If, in the first case, whites had the choice of segregation, then, in the second choice, blacks have the choice for segregation. So, what is the difference? The second choice is all the more racist and ruthless precisely because it shifts the choice onto the blacks for the segregation. Let us take the example that Zizek provides of the “modern” versus the “postmodern” father. The “modern” father orders the child to go to his grandmother. The result is that the child goes to his grandmother but retains an object of excuse, an object of hatred, an object of blame: the father. The way toward freedom is simply to overthrow or kill the father. But the “postmodern” father accepts the child’s choice to go to the grandmother. What is the consequence? If the child chooses to go to the grandmother then the same result is effected. But if the child chooses not to go then he has only to blame himself and live with the consequences: guilt. The “postmodern” father is therefore a much more effective and brutal authoritarian.

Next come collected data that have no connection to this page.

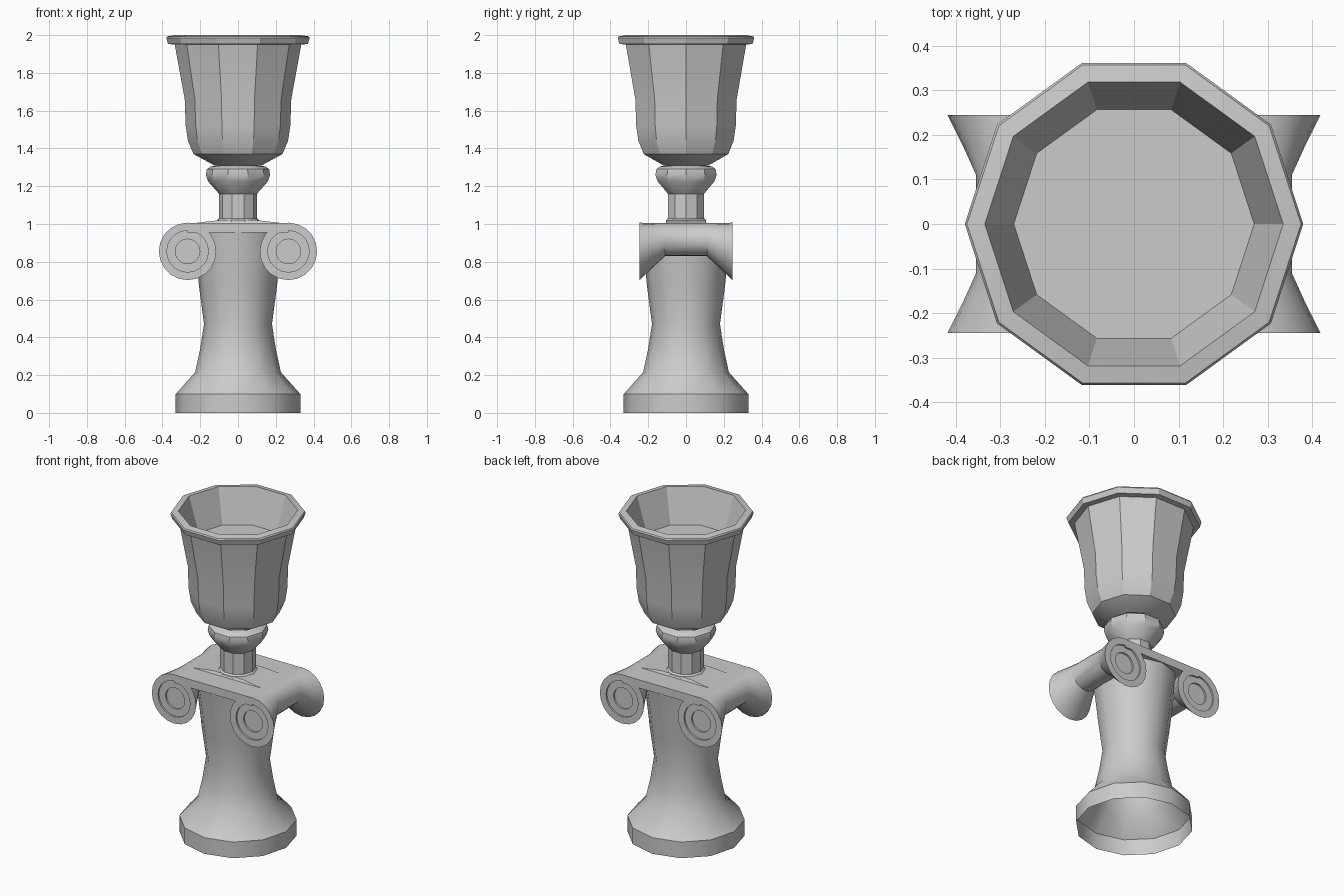
import bpy, bmesh
from math import cos, sin, pi, radians

if "Cube" in bpy.data.objects:
    bpy.data.objects.remove(bpy.data.objects["Cube"])


def finish(name, bm, angle=32):
    bmesh.ops.recalc_face_normals(bm, faces=bm.faces)
    me = bpy.data.meshes.new(name)
    bm.to_mesh(me)
    bm.free()
    ob = bpy.data.objects.new(name, me)
    bpy.context.collection.objects.link(ob)
    bpy.ops.object.select_all(action='DESELECT')
    ob.select_set(True)
    bpy.context.view_layer.objects.active = ob
    bpy.ops.object.shade_smooth_by_angle(angle=radians(angle))
    return ob


def loft(name, rings, cap_start=False, cap_end=False):
    """Skin a list of closed rings of points."""
    bm = bmesh.new()
    vs = [[bm.verts.new(p) for p in ring] for ring in rings]
    n = len(vs[0])
    for a, b in zip(vs, vs[1:]):
        for i in range(n):
            j = (i + 1) % n
            bm.faces.new((a[i], a[j], b[j], b[i]))
    if cap_start:
        bm.faces.new(vs[0])
    if cap_end:
        bm.faces.new(vs[-1])
    return finish(name, bm)


def lathe(name, profile, n, **caps):
    rings = [[(r * cos(2 * pi * i / n), r * sin(2 * pi * i / n), z)
              for i in range(n)] for r, z in profile]
    return loft(name, rings, **caps)


def rect(x, y, z):
    return [(-x, -y, z), (x, -y, z), (x, y, z), (-x, y, z)]


# Hollow column, open underneath
lathe("column", [(0.33, 0), (0.33, 0.10), (0.227, 0.215), (0.20, 0.34),
                 (0.18, 0.47), (0.205, 0.66), (0.22, 0.80), (0.242, 0.96)], 12)

# Scroll rolls: pinched in the middle, tops level, recessed rings on the ends
TOP, N = 1.005, 20
half = [(0.245, 0.15, 0.065, 0.235), (0.245, 0.15, 0.11, 0.235)]
for side, sx in (("left", -1), ("right", 1)):
    # y, tangent radius (sets the centre height), ring radius
    end = [(0.225, 0.15, 0.065), (0.235, 0.15, 0.065), (0.235, 0.15, 0.11),
           (0.245, 0.15, 0.11), (0.245, 0.15, 0.152), (0.175, 0.117, 0.117),
           (0.11, 0.0875, 0.0875)]
    stations = [(-y, c, r) for y, c, r in end] + end[::-1]
    rings = [[(sx * 0.267 + r * cos(2 * pi * i / N), y,
               TOP - c + r * sin(2 * pi * i / N)) for i in range(N)]
             for y, c, r in stations]
    loft(side + "_scroll", rings, cap_start=True, cap_end=True)

# Slab joining the scrolls, with a low raised pad under the stem
loft("capital_slab", [rect(0.267, 0.245, 0.955), rect(0.267, 0.245, TOP)],
     cap_start=True, cap_end=True)
loft("stem_pad", [rect(0.25, 0.11, TOP - 0.002), rect(0.10, 0.10, 1.02)],
     cap_end=True)

# Stem and rounded knob
lathe("stem", [(0.11, 1.01), (0.11, 1.02), (0.10, 1.03), (0.10, 1.16)], 10)
lathe("knob", [(0.10, 1.16), (0.158, 1.225), (0.17, 1.26), (0.165, 1.29),
               (0.145, 1.305), (0.10, 1.31)], 10)

# Ten-sided cup with a lip and a shallow flat floor inside
lathe("cup", [(0.10, 1.31), (0.125, 1.31), (0.235, 1.37), (0.265, 1.44),
              (0.277, 1.52), (0.282, 1.66), (0.335, 1.95), (0.37, 1.953),
              (0.38, 1.985), (0.375, 1.993), (0.335, 2.0), (0.27, 1.79)],
      10, cap_end=True)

Is this not exactly what we see now playing out on the field of American racial politics? Here we have racial segregation in either case. If blacks do not freely choose to be segregated into their own “safe spaces” then they are nonetheless subjected to intensified racism. So, truthfully, segregation is here not a choice at all. If they choose to be segregated into safe spaces then the result is that they have participated in precisely the sort of racial segregation that American society has been built upon. The choice is therefore not one between segregation or integration – just as, in politics, the choice is not between revolution or reform. The problem runs much deeper than all of this: we must make a choice toward insurrection, that is, toward the uprooting of the racist ideology which exists deep within the unconscious of American civilization. The only way to do that, unfortunately, is to accept that it happened, that we are responsible for it, and that, finally, it won’t be easy to work through toward a solution.